How many of the lines below have the word "shelfUnit" in them? The answer is that number and nothing more.

=== MATERIAL SHOWN ===

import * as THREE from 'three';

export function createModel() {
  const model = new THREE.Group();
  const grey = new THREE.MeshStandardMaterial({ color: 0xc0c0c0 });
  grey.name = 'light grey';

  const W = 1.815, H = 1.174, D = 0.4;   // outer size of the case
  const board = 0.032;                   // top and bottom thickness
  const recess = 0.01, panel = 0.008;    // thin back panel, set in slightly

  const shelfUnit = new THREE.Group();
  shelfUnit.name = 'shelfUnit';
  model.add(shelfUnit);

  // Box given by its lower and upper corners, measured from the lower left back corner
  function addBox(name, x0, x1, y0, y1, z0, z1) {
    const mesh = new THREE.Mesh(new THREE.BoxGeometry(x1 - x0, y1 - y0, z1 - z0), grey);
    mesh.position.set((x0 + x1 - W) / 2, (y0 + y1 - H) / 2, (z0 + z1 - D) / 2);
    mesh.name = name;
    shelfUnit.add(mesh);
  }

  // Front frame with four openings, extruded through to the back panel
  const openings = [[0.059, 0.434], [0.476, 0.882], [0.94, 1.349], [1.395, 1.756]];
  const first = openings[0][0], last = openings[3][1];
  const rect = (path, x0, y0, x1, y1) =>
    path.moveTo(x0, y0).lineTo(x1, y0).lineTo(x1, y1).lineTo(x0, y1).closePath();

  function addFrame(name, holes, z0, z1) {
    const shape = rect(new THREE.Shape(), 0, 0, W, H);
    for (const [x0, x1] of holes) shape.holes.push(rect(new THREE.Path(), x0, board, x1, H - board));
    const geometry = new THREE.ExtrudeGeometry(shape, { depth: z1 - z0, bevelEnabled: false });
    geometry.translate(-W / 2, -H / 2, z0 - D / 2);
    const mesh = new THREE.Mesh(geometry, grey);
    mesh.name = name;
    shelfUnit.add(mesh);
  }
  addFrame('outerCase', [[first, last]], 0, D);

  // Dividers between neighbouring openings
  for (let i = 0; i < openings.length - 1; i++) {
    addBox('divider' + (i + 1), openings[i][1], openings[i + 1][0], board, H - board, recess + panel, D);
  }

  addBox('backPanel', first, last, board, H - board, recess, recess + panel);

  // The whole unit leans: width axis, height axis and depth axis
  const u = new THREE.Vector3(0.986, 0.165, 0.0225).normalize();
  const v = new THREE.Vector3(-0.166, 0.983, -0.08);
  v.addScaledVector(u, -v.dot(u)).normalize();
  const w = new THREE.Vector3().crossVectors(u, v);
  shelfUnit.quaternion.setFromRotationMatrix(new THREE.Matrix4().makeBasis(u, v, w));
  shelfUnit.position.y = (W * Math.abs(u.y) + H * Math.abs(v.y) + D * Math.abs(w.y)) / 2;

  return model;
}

===

▸ **EXERCISE RESPONSE**:
7